The highest point in the park is the setting of the Lorelei Fountain, which is dedicated to the memory of German poet Heinrich Heine and one of his most famous works, Die Lorelei. The poem tells the story of the Lorelai, a legendary siren with a magical voice who lures sailors to their deaths on the Rhine. At the foot of the white marble fountain is a large plaque which says:
The Heinrich Heine Fountain (also called the Lorelei Fountain) honors the German poet and writer (1797-1856) whose poem “Die Lorelei” immortalized the siren of romantic legend. The marble sculptural group depicts Lorelei seated on a rock in the Rhine River among mermaids, dolphins and seashells. The bas relief around the pedestal include a profile of Heine as a result of a campaign by many German writers and scholars.
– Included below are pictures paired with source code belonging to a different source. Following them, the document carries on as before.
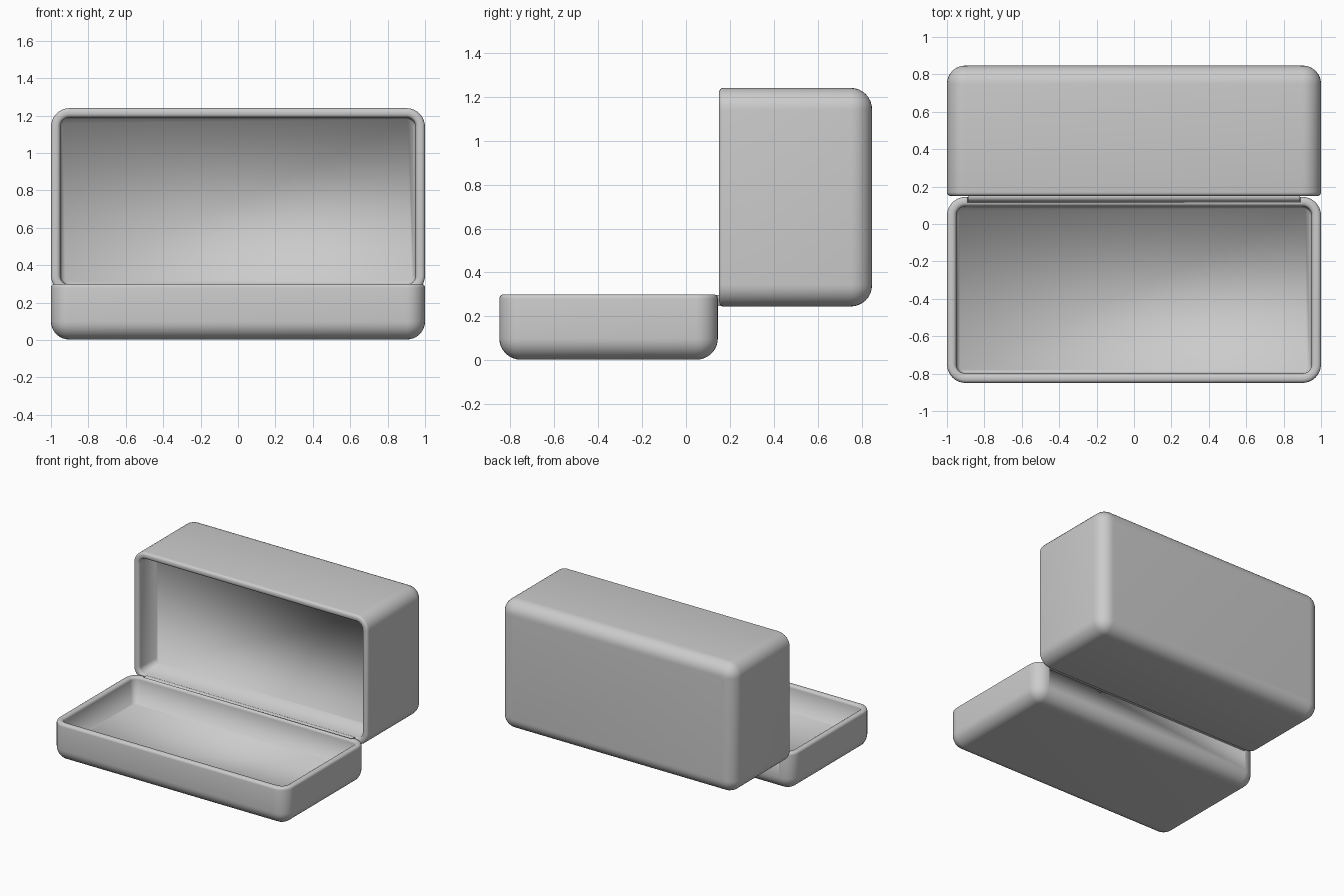
import bpy, bmesh, math
from mathutils import Matrix

if "Cube" in bpy.data.objects:
    bpy.data.objects.remove(bpy.data.objects["Cube"])

HX, HY = 1.0, 0.4975          # half width and half depth of both shells
R, WALL, LIP = 0.1, 0.05, 0.02   # corner radius, wall thickness, rim rounding
SEG = 8


def arc(cx, cz, r, a0, a1, n):
    return [(cx + r * math.cos(math.radians(a0 + (a1 - a0) * i / n)),
             cz + r * math.sin(math.radians(a0 + (a1 - a0) * i / n))) for i in range(n + 1)]


def ring(bm, inset, z):
    """Rounded rectangle, pulled in by inset from the outer outline."""
    r = max(R - inset, 0.03)
    hx, hy = HX - inset - r, HY - inset - r
    pts = []
    for k, (sx, sy) in enumerate([(1, 1), (-1, 1), (-1, -1), (1, -1)]):
        pts += arc(sx * hx, sy * hy, r, 90 * k, 90 * k + 90, SEG)
    return [bm.verts.new((x, y, z)) for x, y in pts]


def shell(name, height, depth, matrix):
    """Open rounded box: outer skin, rounded rim, shallow inner well."""
    profile = arc(0.097, R, 0.097, 270, 180, SEG)
    profile += arc(LIP, height - LIP, LIP, 180, 90, 4)
    profile += arc(WALL - LIP, height - LIP, LIP, 90, 0, 4)
    profile += [(WALL + 0.01, height - depth)]
    bm = bmesh.new()
    rings = [ring(bm, d, z) for d, z in profile]
    for a, b in zip(rings, rings[1:]):
        for i in range(len(a)):
            j = (i + 1) % len(a)
            bm.faces.new((a[i], a[j], b[j], b[i]))
    bm.faces.new(rings[0][::-1])
    bm.faces.new(rings[-1])
    bmesh.ops.recalc_face_normals(bm, faces=bm.faces)
    bm.transform(matrix)
    mesh = bpy.data.meshes.new(name)
    bm.to_mesh(mesh)
    bm.free()
    ob = bpy.data.objects.new(name, mesh)
    bpy.context.collection.objects.link(ob)
    return ob


def activate(ob):
    bpy.ops.object.select_all(action='DESELECT')
    ob.select_set(True)
    bpy.context.view_layer.objects.active = ob


def notch(ob, y0, y1, z0, z1):
    """Cut the hinge recess out of a rim."""
    bpy.ops.mesh.primitive_cube_add(size=1, location=(0, (y0 + y1) / 2, (z0 + z1) / 2))
    cutter = bpy.context.object
    cutter.scale = (1.78, y1 - y0, z1 - z0)
    mod = ob.modifiers.new("notch", 'BOOLEAN')
    mod.operation, mod.object, mod.solver = 'DIFFERENCE', cutter, 'EXACT'
    activate(ob)
    bpy.ops.object.modifier_apply(modifier=mod.name)
    bpy.data.objects.remove(cutter)


# Lower tray
tray = shell("tray", 0.3, 0.2, Matrix.Translation((0, -0.3525, 0)))
notch(tray, 0.115, 0.2, 0.272, 0.4)

# Lid standing open, its mouth facing the front
lid = shell("lid", 0.7, 0.2, Matrix.Translation((0, 0.85, 0.7425)) @ Matrix.Rotation(math.radians(90), 4, 'X'))

# Hinge barrel between the two rims
bpy.ops.mesh.primitive_cylinder_add(vertices=24, radius=0.026, depth=1.776,
                                    location=(0, 0.146, 0.272), rotation=(0, math.pi / 2, 0))
bpy.context.object.name = "hinge_barrel"

# Smooth throughout, so the wells blend softly into their walls
for ob in (tray, lid, bpy.data.objects["hinge_barrel"]):
    activate(ob)
    bpy.ops.object.shade_smooth_by_angle(angle=math.radians(95 if ob in (tray, lid) else 35))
The sculptor Ernst Herter (1846 – 1917) was commissioned with the financial assistance of Empress Elizabeth of Austria, to design the fountain in 1888 for the writer’s home city of Düsseldorf, which declined the monument on aesthetic as well as political grounds. The fountain was purchased by a committee of German-Americans in 1893 and dedicated in what was then known as Grand Concourse Plaza on July 8, 1899. It was moved to the park’s north end in 1940. In 1999 this monument was restored, relocated to its original location and placed in a newly landscaped setting in Joyce Kilmer Park.